Researchers like Taylor, Weber and Fayol never got to the point where they could conceive of a team in a working environment. But those concepts that still exist in management principles studied today certainly don’t exclude the use of teams, do they? Teams undoubtedly look for the most efficient way to perform, they reward their members based on achievement and experience, they understand the importance of management decision makers and resource managers in their numbers. Those principles are still at work every day.
Consider the structural elements of an organization as they conceived them and how they change (but don’t disappear) in a team-based organization.
|Traditional Organization||Team-Based Organization|
|Formalization||All activities and procedures are clearly described in formal written documents||Activities and procedures depend on team goals and are not necessarily formally written.|
|Specialization||Individuals and departments specialize in a particular task/function||Individuals/teams learn as many skills to perform tasks to do their jobs.|
|Hierarchy||Clear reporting lines with managers having few direct reports||Organization is flat, more lateral relationships and only a few levels.|

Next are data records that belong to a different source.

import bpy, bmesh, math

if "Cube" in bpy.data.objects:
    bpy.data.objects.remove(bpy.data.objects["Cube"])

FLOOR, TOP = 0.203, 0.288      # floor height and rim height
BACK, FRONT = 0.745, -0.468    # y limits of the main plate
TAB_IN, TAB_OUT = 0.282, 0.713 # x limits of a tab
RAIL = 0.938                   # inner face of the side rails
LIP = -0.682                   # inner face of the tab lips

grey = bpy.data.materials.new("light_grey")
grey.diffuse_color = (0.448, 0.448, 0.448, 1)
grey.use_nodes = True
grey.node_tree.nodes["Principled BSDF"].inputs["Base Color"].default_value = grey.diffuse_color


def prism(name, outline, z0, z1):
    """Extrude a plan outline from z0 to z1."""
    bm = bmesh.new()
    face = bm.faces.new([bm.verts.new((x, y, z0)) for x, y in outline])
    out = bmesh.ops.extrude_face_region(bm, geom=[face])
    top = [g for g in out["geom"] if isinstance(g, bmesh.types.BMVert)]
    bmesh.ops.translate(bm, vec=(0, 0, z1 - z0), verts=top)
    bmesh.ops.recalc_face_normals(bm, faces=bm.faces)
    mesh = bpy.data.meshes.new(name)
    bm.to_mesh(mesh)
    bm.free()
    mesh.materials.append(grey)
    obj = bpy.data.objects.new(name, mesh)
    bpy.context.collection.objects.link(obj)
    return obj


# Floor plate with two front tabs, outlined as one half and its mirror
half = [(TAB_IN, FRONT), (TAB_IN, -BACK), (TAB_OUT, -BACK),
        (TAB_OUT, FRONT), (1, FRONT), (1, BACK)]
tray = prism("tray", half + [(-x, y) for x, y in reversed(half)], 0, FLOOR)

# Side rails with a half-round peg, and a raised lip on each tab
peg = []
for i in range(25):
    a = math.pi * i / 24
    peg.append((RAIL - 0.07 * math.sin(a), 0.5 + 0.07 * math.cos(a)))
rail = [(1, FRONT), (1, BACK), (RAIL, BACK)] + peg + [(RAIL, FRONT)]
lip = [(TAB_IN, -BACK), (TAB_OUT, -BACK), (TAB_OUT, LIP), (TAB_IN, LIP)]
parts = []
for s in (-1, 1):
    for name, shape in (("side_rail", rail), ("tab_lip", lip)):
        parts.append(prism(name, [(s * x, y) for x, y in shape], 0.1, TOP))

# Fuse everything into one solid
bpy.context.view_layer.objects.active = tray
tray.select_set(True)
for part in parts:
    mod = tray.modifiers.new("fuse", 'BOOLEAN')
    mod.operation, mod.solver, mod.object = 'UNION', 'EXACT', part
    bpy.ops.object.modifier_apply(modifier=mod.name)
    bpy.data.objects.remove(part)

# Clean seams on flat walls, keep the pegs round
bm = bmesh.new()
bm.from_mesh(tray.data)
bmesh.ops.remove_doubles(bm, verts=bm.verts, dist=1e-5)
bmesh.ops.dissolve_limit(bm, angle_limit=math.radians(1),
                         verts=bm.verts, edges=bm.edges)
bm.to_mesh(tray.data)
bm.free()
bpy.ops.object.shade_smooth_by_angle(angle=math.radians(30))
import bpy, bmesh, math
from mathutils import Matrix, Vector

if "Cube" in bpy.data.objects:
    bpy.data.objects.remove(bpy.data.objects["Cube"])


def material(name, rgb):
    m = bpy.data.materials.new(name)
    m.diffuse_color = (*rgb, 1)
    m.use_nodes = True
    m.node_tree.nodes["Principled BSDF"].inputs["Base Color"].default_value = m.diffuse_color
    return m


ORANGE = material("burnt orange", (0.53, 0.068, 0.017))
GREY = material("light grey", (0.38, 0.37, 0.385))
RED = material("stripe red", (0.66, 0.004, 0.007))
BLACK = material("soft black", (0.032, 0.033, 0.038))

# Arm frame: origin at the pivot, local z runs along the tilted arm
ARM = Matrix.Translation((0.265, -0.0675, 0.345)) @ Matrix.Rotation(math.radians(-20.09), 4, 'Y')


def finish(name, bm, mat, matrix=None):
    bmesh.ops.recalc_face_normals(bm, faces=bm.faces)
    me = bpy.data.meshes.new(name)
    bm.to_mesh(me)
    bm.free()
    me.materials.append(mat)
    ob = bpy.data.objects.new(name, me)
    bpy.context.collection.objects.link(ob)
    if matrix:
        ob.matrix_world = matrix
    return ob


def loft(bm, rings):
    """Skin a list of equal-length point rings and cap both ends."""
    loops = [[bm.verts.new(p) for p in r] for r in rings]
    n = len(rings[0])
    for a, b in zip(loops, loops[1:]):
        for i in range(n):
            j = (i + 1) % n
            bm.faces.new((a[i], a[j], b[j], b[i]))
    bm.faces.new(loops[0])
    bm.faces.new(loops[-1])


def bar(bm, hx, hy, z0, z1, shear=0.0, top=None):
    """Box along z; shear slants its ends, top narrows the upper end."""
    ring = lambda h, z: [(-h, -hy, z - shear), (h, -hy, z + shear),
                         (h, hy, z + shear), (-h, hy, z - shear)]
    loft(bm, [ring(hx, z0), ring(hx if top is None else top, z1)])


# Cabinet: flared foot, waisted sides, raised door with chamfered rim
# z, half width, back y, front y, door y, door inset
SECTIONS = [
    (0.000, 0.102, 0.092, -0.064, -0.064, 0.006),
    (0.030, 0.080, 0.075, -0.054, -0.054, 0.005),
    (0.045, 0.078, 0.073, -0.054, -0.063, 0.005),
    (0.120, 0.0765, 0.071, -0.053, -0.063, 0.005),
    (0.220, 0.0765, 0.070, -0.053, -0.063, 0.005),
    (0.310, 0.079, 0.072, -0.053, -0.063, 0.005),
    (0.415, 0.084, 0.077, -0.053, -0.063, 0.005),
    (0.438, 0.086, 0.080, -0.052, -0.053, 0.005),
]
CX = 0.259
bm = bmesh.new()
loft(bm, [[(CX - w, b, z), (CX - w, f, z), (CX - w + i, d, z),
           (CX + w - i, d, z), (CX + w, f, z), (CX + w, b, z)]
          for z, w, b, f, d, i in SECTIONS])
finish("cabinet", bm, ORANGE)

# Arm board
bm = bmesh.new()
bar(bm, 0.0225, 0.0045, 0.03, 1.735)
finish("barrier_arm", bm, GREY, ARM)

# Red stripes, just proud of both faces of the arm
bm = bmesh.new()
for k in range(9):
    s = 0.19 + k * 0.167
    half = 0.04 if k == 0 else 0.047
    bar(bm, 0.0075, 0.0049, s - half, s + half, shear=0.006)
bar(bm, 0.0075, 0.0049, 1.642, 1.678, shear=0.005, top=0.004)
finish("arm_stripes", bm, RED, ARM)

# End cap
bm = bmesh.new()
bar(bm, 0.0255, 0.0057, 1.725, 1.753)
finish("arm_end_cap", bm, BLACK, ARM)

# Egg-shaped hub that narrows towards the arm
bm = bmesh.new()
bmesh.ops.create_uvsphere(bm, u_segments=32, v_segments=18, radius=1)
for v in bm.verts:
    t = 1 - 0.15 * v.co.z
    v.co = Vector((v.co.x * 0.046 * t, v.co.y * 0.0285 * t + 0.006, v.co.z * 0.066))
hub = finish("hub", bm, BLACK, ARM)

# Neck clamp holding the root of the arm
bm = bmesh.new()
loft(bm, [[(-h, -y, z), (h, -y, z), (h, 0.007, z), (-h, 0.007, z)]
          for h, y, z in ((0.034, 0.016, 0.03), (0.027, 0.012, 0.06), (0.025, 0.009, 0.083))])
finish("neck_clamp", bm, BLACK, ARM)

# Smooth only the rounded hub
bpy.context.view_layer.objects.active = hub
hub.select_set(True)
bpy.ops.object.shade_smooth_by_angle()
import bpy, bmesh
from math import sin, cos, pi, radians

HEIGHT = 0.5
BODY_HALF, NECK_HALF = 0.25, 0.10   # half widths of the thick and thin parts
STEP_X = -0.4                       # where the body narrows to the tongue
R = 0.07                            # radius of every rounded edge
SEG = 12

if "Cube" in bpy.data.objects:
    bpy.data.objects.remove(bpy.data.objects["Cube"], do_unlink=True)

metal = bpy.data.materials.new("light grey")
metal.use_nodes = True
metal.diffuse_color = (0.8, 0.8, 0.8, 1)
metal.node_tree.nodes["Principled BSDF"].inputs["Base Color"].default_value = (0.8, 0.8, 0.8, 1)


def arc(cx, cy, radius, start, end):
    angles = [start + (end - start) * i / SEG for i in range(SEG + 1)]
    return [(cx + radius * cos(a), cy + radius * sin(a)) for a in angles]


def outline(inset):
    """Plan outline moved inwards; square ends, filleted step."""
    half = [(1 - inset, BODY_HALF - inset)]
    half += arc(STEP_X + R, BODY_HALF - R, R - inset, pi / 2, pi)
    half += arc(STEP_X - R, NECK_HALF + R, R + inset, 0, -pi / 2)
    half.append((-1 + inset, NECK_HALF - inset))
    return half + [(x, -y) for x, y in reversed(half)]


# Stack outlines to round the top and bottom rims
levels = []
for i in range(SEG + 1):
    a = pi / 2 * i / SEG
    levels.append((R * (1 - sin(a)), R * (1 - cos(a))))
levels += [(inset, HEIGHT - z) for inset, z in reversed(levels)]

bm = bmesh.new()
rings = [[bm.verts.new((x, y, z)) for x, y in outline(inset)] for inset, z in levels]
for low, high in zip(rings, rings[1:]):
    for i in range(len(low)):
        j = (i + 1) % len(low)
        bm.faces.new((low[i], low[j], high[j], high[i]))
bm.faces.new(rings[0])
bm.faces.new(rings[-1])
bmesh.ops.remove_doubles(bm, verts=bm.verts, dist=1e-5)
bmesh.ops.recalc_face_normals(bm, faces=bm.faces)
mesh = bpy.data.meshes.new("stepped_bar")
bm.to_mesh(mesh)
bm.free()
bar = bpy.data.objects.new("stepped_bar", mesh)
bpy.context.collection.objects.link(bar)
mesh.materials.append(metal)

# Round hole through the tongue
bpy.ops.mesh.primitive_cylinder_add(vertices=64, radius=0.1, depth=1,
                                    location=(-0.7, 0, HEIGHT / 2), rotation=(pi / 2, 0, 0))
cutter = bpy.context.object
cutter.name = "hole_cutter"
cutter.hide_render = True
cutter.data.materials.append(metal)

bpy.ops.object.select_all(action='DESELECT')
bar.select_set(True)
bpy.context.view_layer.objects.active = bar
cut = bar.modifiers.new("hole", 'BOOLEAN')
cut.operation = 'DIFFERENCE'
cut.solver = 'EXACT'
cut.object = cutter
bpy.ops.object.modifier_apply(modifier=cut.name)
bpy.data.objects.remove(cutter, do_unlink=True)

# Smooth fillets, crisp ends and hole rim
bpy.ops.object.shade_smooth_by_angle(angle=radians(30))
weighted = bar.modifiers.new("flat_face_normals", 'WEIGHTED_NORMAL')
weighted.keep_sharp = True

|Centralization of decision making||Decisions made by managers and passed down to employees||Decision is made by a team and coordinated with other teams|
|Differentiation||Departments and their functions are clearly different from one another||Differentiation is based on project and not function|
|Integration||Activities are coordinated by managers of different departments||Each team is responsible for coordinating with other teams|
In spite of all those traditional organizational elements being in place for team-based organizations, there are a lot of growing pains and changes needed if an organization is going to go from a traditional one to one based on teams. What would make an organization do that?
Organizations like Goldman Sachs, American Airlines and Kellogg’s do fine with a traditional organizational structure, with teams used to tackle particular tasks and issues. But some organizations, like Lucent Technologies, have adopted a team-based structure throughout several of their areas.
SEI Investments in Pennsylvania adopted a team-based organizational structure when its CEO realized that the company lacked competitive advantage. SEI declared their new strategy: Become more responsive to customers than other firms in the industry. The decision to restructure as a team-based organization was the result of that strategy.
SEI decided to form teams specifically to handle a client problem. Once that problem was handled, the team disbanded, and then another one was created to address the next client. As a result, SEI became more profitable, realizing their strategy of becoming more responsive to customers than other companies in the industry.
SEI’s teams were tied to their strategy, and organizations that don’t get specific in attaching team goals to strategy are setting themselves up for failure. When teams aren’t clear on how they’re furthering organizational strategy, they lose focus and motivation. In most cases, those teams won’t live up to expectations. Jon Katzenbach, director at McKinney & Co and team-based organizational expert, points out that it’s not about the numbers for teams. “Teams aren’t motivated by numbers—even big numbers,” he explained. “They’re motivated by something to do in the marketplace, like beating a competitor.
Pre-Industrial Revolution, our economy was based on the textile merchant, the grocer, and all the individual business owners that made their towns go. But once the industrial revolution found its way to the United States, managers were suddenly faced with the task of managing many workers and ensuring that they reached some level of productivity. Science and research improved efficiency, and as the world changed, new views emerged to help managers adapt.
Teams and team-based organizations are not an entirely new concept, but as we continue to innovate and realize what teams can do to help organizations realize their goals, we will continue to use these management approaches to help us move forward.